“It was a reckless decision pushed by government bureaucrats and the purveyors of electronic medical records who saw the $30 billion of government grants as a pot of gold and now Americans face dangers they never faced before,” said Brase. “Adding insult to injury, these computerized medical records were rushed into implementation and have proven to be inefficient, a burden on doctors and a safety issue in patient care.”
That is far from the original intent of having easy data collection, tracking, monitoring and control of treatment decisions, she added. Her best advice to all health care consumers:
Be cautious what information you share. Never share your social security number, not even the last four digits, said Brase. Refuse to sign consent forms that give access to your data for all sorts of purposes beyond the treatment and payment. Don’t share data or answer questionnaires that you don’t want shared with countless others.

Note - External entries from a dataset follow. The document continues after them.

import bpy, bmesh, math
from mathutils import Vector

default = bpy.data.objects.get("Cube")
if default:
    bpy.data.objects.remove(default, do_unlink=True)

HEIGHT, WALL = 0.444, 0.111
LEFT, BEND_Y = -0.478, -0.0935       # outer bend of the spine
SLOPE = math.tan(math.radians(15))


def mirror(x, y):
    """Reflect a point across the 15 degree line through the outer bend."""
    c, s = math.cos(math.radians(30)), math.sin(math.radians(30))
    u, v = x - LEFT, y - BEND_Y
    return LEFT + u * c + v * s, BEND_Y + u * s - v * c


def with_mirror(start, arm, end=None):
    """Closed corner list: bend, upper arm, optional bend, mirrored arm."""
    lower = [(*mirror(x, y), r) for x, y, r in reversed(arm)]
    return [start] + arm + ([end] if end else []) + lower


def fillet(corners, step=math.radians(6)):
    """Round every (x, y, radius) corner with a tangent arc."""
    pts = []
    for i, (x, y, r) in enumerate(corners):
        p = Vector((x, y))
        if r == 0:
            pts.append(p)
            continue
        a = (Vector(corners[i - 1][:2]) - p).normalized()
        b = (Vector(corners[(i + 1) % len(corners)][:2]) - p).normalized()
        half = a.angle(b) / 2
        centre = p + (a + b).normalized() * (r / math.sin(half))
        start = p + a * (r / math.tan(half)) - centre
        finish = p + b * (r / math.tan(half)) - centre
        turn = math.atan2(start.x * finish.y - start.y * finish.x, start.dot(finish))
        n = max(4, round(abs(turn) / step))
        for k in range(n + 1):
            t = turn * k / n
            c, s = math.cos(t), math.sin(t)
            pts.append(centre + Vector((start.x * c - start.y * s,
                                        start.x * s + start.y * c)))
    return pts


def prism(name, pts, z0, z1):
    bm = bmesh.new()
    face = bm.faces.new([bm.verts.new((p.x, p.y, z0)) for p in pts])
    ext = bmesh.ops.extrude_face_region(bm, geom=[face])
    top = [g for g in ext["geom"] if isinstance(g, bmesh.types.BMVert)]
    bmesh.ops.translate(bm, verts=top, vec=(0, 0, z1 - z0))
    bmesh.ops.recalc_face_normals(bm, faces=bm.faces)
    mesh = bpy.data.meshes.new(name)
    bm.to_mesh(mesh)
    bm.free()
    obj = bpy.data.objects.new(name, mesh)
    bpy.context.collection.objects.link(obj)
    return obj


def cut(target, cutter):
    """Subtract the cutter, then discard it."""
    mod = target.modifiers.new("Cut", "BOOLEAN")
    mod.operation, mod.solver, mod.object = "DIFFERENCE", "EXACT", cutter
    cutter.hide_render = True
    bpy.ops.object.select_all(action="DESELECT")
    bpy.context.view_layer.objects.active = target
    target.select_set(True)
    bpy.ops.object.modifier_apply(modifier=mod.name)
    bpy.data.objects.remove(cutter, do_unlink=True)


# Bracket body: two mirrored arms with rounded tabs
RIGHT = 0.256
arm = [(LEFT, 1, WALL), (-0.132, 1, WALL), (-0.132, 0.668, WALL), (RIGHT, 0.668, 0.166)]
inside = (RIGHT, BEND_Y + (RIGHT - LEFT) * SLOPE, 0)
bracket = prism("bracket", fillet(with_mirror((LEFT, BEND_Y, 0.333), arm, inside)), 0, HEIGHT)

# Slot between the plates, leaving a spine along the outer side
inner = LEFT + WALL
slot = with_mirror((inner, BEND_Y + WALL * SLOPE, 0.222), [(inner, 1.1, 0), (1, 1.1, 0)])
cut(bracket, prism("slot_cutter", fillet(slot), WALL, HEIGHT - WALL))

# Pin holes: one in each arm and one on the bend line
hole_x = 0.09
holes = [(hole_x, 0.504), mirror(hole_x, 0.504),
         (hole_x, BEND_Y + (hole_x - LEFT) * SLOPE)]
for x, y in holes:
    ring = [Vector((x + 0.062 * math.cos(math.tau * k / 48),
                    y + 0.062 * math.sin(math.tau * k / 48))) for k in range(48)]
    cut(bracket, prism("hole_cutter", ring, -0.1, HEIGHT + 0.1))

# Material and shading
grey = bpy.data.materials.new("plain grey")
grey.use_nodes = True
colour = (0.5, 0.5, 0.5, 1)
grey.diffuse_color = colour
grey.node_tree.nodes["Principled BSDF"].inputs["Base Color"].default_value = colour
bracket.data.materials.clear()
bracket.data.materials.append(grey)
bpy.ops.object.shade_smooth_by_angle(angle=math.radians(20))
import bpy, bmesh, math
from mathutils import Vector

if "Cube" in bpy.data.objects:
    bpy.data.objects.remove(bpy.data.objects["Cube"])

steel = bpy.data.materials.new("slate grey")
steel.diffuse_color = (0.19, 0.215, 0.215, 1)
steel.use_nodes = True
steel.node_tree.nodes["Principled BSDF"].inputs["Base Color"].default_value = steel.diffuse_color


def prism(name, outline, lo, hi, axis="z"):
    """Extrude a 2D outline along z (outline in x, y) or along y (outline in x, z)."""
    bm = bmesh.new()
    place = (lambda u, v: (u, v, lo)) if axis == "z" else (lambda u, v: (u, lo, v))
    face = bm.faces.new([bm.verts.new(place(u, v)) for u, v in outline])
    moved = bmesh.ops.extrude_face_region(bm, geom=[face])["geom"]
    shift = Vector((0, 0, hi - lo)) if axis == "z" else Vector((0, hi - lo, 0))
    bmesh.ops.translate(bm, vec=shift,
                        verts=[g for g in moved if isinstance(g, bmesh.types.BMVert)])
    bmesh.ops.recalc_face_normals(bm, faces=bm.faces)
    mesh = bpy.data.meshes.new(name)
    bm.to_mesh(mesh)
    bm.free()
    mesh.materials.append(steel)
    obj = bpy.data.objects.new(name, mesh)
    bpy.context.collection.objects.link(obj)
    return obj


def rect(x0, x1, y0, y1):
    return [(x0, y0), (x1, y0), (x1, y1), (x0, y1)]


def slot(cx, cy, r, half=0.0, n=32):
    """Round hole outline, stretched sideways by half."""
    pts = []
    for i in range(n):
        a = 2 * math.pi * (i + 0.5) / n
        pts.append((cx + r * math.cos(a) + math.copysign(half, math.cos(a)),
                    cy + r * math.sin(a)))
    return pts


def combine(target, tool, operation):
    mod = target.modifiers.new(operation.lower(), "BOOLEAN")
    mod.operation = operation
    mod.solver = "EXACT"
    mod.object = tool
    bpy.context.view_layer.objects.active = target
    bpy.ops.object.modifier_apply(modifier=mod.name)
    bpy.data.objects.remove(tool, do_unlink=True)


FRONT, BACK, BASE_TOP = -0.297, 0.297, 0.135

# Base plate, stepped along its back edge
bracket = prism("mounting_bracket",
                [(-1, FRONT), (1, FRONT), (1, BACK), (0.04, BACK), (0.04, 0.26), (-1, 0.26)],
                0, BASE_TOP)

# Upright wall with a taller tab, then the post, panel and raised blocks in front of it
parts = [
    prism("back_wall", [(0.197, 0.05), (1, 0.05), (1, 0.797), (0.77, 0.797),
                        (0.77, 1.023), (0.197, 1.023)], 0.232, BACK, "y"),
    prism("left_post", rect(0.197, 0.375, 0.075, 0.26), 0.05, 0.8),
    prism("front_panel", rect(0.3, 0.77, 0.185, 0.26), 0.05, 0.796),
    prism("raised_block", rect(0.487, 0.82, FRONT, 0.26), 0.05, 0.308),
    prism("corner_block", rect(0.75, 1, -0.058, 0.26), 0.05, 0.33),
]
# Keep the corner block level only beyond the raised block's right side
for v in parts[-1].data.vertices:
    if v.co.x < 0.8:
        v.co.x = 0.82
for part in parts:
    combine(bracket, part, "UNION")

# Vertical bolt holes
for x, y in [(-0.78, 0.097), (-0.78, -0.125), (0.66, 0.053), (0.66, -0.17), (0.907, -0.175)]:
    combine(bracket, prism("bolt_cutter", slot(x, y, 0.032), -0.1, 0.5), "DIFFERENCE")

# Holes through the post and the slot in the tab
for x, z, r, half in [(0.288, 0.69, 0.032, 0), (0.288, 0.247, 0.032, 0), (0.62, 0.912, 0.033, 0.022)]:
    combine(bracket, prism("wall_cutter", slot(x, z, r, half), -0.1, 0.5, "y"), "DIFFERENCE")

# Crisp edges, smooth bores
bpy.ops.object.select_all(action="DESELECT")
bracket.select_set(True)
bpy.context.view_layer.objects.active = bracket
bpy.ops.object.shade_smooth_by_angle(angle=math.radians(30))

Realize HIPAA does not protect your privacy. Imagine your data being hacked and used for medical ID theft every time you think about what kind of details of your life you want to share with the doctor. Tell the doctor not to include certain information in your record.
Go back to paper. Find a doctor that uses paper records or a computerized medical records that isn’t connected to a state or national health information network. Consider paying cash for care, because the data cannot be reported to your insurance company.
Consider a medical sharing group. This is a great alternative to buying health insurance, as it reduces your costs and limits your exposure. Realize that the computerized medical record is being used as a data collection tool for government and insurers. Ask for a copy of your medical records each year to review for accuracy and check for medical ID theft.
Look at every bill you get. Check all records from the doctor and make sure you received that care.